I started feeling old the moment I got to my son's housing unit and saw a sign on the door that said: END WORLD HUNGER TODAY. This reminded me that there was a time in my life, decades ago, when I was so full of energy that I was going to not only END WORLD HUNGER, but also STOP WAR and ELIMINATE RACISM. Whereas today my life goals, to judge from the notes I leave myself, tend to be along the lines of BUY DETERGENT."
As my wife successfully completes her doctorate and launches her academic career, and I am coming up on yet another birthday, I can't help noticing that I'm less than a decade from retirement, and I have yet to start on, let alone achieve, most of my career goals. My self image is still that of the 'young turk', new to the faculty, about to start -- real soon now -- on one of my many major projects.

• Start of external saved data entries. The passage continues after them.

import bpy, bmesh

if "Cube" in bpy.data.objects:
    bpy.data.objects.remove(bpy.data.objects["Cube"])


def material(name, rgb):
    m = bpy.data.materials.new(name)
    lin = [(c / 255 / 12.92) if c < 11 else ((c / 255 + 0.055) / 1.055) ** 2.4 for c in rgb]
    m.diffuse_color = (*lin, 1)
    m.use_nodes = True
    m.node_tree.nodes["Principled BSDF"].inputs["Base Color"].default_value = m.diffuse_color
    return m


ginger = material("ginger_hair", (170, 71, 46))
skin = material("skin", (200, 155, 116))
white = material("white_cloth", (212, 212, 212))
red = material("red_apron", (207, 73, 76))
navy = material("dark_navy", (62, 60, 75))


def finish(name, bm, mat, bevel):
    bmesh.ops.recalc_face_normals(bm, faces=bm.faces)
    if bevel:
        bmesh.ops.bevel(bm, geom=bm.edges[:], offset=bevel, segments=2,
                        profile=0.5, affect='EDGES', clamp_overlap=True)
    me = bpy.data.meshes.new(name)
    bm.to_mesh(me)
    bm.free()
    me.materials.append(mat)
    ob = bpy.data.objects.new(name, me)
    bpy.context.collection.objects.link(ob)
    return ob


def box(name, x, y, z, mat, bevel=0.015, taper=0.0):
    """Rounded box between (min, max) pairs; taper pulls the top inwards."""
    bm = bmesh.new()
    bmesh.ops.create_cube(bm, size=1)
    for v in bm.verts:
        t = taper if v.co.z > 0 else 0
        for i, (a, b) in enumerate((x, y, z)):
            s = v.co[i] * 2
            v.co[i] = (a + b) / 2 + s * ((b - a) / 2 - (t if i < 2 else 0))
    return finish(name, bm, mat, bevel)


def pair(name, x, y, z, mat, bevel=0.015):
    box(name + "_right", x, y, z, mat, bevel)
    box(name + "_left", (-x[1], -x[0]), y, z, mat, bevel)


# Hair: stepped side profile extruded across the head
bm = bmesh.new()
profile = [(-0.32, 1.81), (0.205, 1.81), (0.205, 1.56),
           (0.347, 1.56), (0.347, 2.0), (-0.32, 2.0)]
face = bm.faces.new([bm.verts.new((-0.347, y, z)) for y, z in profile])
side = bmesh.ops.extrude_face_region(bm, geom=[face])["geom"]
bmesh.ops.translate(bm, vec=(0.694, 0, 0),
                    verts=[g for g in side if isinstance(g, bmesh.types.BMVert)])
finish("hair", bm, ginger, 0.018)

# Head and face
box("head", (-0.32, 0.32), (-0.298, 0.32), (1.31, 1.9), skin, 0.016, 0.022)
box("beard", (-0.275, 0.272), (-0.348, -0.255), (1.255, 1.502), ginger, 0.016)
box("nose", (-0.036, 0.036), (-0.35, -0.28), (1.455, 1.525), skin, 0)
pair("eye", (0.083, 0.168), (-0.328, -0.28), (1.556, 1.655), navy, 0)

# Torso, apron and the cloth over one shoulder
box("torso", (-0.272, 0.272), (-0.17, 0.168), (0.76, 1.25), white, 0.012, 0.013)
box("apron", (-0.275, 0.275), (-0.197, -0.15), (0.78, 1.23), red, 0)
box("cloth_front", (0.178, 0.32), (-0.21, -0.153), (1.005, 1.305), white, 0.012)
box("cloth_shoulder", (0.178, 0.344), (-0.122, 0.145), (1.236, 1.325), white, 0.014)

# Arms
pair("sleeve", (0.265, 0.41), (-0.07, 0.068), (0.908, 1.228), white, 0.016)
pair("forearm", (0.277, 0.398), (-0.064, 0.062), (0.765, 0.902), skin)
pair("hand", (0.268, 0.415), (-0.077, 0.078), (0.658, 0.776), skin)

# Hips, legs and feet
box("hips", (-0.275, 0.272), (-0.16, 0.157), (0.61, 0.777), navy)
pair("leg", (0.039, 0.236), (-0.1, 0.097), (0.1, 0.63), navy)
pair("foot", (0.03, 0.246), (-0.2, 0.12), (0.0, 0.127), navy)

So it is increasingly distressing to me that so many of my colleagues now seem to be considerably younger than I, and keep referrng to me as 'a senior member of the faculty'. When the hell did that happen?

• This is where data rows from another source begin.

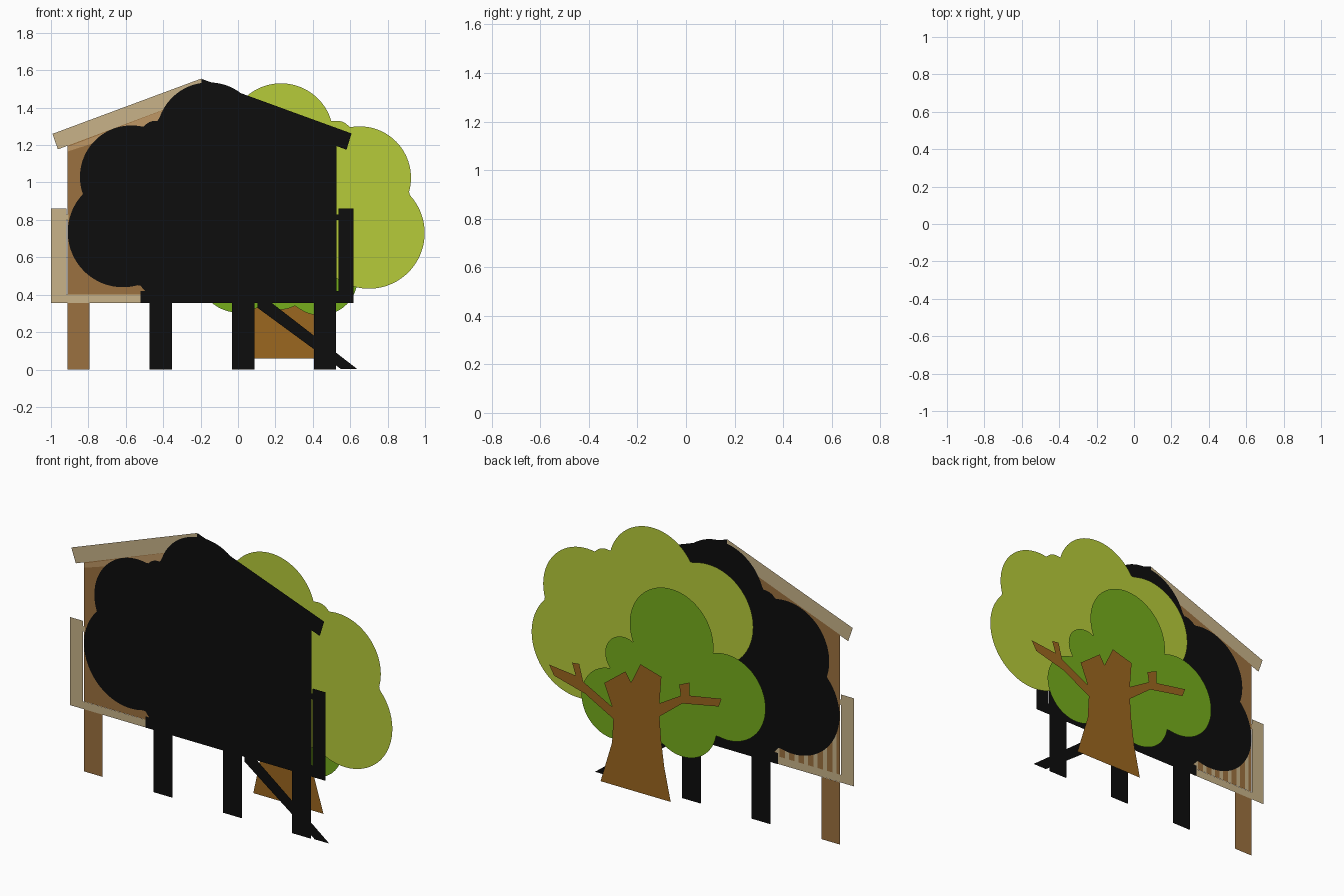
import bpy, math

def material(name, rgb):
    m = bpy.data.materials.new(name)
    m.diffuse_color = (*rgb, 1)
    return m

LIME = material("lime_leaf", (0.47, 0.60, 0.042))
GREEN = material("green_leaf", (0.18, 0.42, 0.012))
BARK = material("bark", (0.33, 0.135, 0.014))
TAN = material("pale_wood", (0.58, 0.45, 0.25))
WOOD = material("brown_wood", (0.33, 0.165, 0.05))
TRIM = material("orange_wood", (0.52, 0.31, 0.13))
BLACK = material("black", (0.004, 0.004, 0.004))

HOUSE_Y, LIME_Y, GREEN_Y, TRUNK_Y = -0.09, -0.03, 0.03, 0.09

def plate(name, shapes, y, mat):
    """Flat cut-outs in the x-z plane, all in one object."""
    verts, faces = [], []
    for s in shapes:
        faces.append(list(range(len(verts), len(verts) + len(s))))
        verts += [(x, y, z) for x, z in s]
    me = bpy.data.meshes.new(name)
    me.from_pydata(verts, [], faces)
    me.materials.append(mat)
    ob = bpy.data.objects.new(name, me)
    bpy.context.collection.objects.link(ob)
    return ob

def rect(x0, x1, z0, z1):
    return [(x0, z0), (x1, z0), (x1, z1), (x0, z1)]

def cloud(cx, cz, lobes, n=220):
    """Outline of a group of round lobes, swept around a centre."""
    pts = []
    for i in range(n):
        a = 2 * math.pi * i / n
        dx, dz = math.cos(a), math.sin(a)
        best = 0.05
        for x, z, r in lobes:
            x, z = x - cx, z - cz
            b = x * dx + z * dz
            disc = r * r - (x * x + z * z - b * b)
            if disc >= 0:
                best = max(best, b + math.sqrt(disc))
        pts.append((cx + best * dx, cz + best * dz))
    return pts

# Tree crowns
plate("lime_crown", [cloud(0.3, 0.95, [
    (0.23, 1.25, 0.28), (0.65, 1.025, 0.275), (0.70, 0.73, 0.298),
    (0.53, 1.25, 0.08), (-0.12, 1.13, 0.285), (0.0, 0.78, 0.33),
    (0.3, 0.72, 0.3)])], LIME_Y, LIME)
plate("green_crown", [cloud(0.1, 0.68, [
    (0.07, 0.98, 0.265), (0.37, 0.77, 0.12), (0.44, 0.49, 0.2),
    (0.0, 0.52, 0.215), (-0.28, 0.72, 0.245), (0.22, 0.5, 0.18)])],
    GREEN_Y, GREEN)

# Trunk with its side branches and twigs
plate("trunk", [[
    (0.478, 0.06), (0.034, 0.06), (0.075, 0.25), (0.095, 0.40), (0.105, 0.53),
    (-0.04, 0.643), (-0.27, 0.687), (-0.288, 0.736), (-0.085, 0.70),
    (-0.085, 0.775), (-0.02, 0.745), (-0.03, 0.685), (0.105, 0.605),
    (0.093, 0.76), (0.226, 0.797), (0.285, 0.675), (0.32, 0.73), (0.455, 0.628),
    (0.404, 0.504), (0.588, 0.60), (0.613, 0.695), (0.658, 0.69),
    (0.635, 0.622), (0.804, 0.64), (0.772, 0.585), (0.575, 0.534),
    (0.397, 0.438), (0.405, 0.30)]], TRUNK_Y, BARK)

# Wooden side of the house
AX = -0.195
plate("wall", [[(-0.912, 0.40), (-0.3, 0.40), (-0.3, 1.43), (-0.912, 1.20)]],
      HOUSE_Y, WOOD)
plate("left_post", [rect(-0.912, -0.795, 0, 0.356)], HOUSE_Y, WOOD)
plate("roof_left", [[(-0.992, 1.26), (AX, 1.556), (AX, 1.465), (-0.963, 1.177)]],
      HOUSE_Y - 0.001, TAN)
plate("roof_trim", [[(-0.912, 1.19), (AX, 1.465), (AX, 1.40), (-0.912, 1.165)]],
      HOUSE_Y - 0.0005, TRIM)
plate("floor_and_rail_post", [
    rect(-1.0, -0.918, 0.356, 0.86), rect(-0.918, -0.4, 0.356, 0.40),
    rect(-0.918, -0.905, 0.80, 0.83)], HOUSE_Y - 0.001, TAN)
plate("balusters", [rect(-0.89 + 0.06 * i, -0.865 + 0.06 * i, 0.40, 0.80)
                    for i in range(8)], HOUSE_Y + 0.001, TAN)

# Black side of the house and its dark crown, seen from both faces
shapes = {
    "dark_crown": [cloud(-0.42, 0.95, [
        (-0.155, 1.255, 0.28), (-0.57, 1.03, 0.275), (-0.615, 0.735, 0.295),
        (-0.44, 1.25, 0.08), (-0.35, 0.57, 0.21)])],
    "dark_wall": [[(-0.42, 0.356), (0.527, 0.356), (0.527, 1.20),
                   (AX, 1.47), (-0.42, 1.25)]],
    "dark_roof": [[(AX, 1.554), (0.607, 1.262), (0.58, 1.175), (AX, 1.465)]],
    "dark_floor": [rect(-0.52, 0.54, 0.356, 0.42)],
    "dark_posts": [rect(x, x + 0.118, 0, 0.36) for x in (-0.472, -0.031, 0.407)],
    "dark_rail": [rect(0.536, 0.617, 0.356, 0.86), rect(0.525, 0.537, 0.80, 0.83)],
    "ladder": [[(0.104, 0.36), (0.104, 0.33), (0.55, 0.003), (0.637, 0.003),
                (0.175, 0.36)]],
}
for name, s in shapes.items():
    for side, off in (("front", -0.002), ("back", 0.002)):
        plate(f"{name}_{side}", s, HOUSE_Y + off, BLACK)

So I keep looking at the various projects that I'm supposed to be working on and asking myself, is this what I really want to be known for? And the answer usually is, 'Not so much'. I mean, there is a tension between doing something because the opportunity to do it is there, and it will play well on one's annual report because it means a quick and easy publication credit; versus doing what I really am interested in, for which there is generally no market or career payoff. And the way life is, one thinks, "I'll just knock off this quick project to satisfy the annual report requirements, and then get on with the good stuff" but what really happens is that you're lucky if you have the time and energy to finish the 'quicky' and end up never doing the 'important' stuff....

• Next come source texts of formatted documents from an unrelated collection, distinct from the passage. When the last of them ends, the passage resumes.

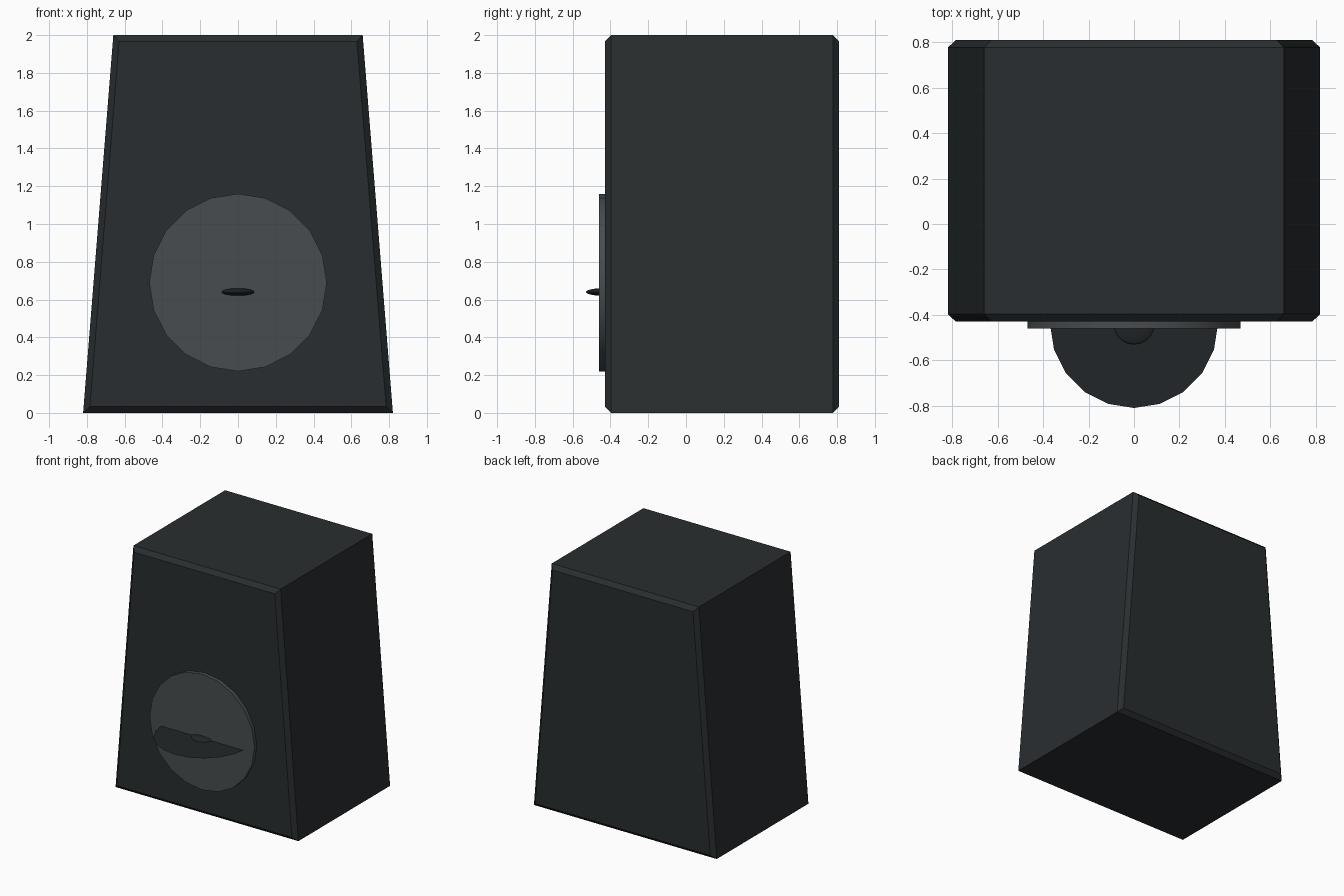
import bpy, bmesh
from math import pi
from mathutils import Matrix

if "Cube" in bpy.data.objects:
    bpy.data.objects.remove(bpy.data.objects["Cube"])


def material(name, color):
    mat = bpy.data.materials.new(name)
    mat.diffuse_color = (*color, 1)
    mat.use_nodes = True
    mat.node_tree.nodes["Principled BSDF"].inputs["Base Color"].default_value = mat.diffuse_color
    return mat


dark = material("charcoal", (0.022, 0.027, 0.029))
grey = material("slate", (0.065, 0.073, 0.078))
black = material("black", (0.016, 0.019, 0.021))


def add_object(name, bm, mat):
    bmesh.ops.recalc_face_normals(bm, faces=bm.faces)
    mesh = bpy.data.meshes.new(name)
    bm.to_mesh(mesh)
    bm.free()
    mesh.materials.append(mat)
    obj = bpy.data.objects.new(name, mesh)
    bpy.context.collection.objects.link(obj)
    return obj


def smooth(obj):
    bpy.ops.object.select_all(action='DESELECT')
    obj.select_set(True)
    bpy.context.view_layer.objects.active = obj
    bpy.ops.object.shade_smooth_by_angle(angle=pi / 6)


# Tapered housing, chamfered around its front and back faces
FRONT, BACK, HEIGHT = -0.43, 0.81, 2.0
bm = bmesh.new()
bmesh.ops.create_cube(bm, size=2)
for v in bm.verts:
    top = v.co.z > 0
    v.co.x *= 0.66 if top else 0.82
    v.co.y = BACK if v.co.y > 0 else FRONT
    v.co.z = HEIGHT if top else 0
rims = [e for e in bm.edges if abs(e.verts[0].co.y - e.verts[1].co.y) < 0.01]
bmesh.ops.bevel(bm, geom=rims, offset=0.033, segments=1, affect='EDGES')
add_object("housing", bm, dark)

# Round front plate, 20 sides
bm = bmesh.new()
bmesh.ops.create_cone(bm, cap_ends=True, segments=20, radius1=0.47, radius2=0.47, depth=0.06,
                      matrix=Matrix.Translation((0, -0.43, 0.69)) @ Matrix.Rotation(pi / 2, 4, 'X'))
smooth(add_object("front_plate", bm, grey))

# Paper-thin horizontal tray, half sunk into the housing
bm = bmesh.new()
bmesh.ops.create_circle(bm, cap_ends=True, segments=20, radius=0.37,
                        matrix=Matrix.Translation((0, -0.44, 0.64)))
add_object("tray", bm, black)

# Small flattened hub at the tray centre
bm = bmesh.new()
bmesh.ops.create_uvsphere(bm, u_segments=20, v_segments=10, radius=1,
                          matrix=Matrix.Translation((0, -0.44, 0.64)) @ Matrix.Diagonal((0.09, 0.09, 0.02, 1)))
smooth(add_object("tray_hub", bm, black))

It's obvious, of course, that academia is structured to prevent any of us from really making a difference. The annual report structure means one has to come up with a couple of publications a year, which are necessarily shallow because journal articles are too short to present any argument longer than 8000 words; are too specialized to be read by more than a handfull of other academics; and are controlled by a peer review process that rejects anything that challenges the paradigmatic status quo. So you can't get another Das Capital, because who has a lifetime to write one book? But I bet if you looked at who has an influence on our society, who actually changes the world and how we see it, it is the people who are writing books or movies, not the authors of research buried in overly specialized journals.
Hmm, sounds like an interesting study.....but I can't even consider doing it because there won't be time to get it done before my next annual report.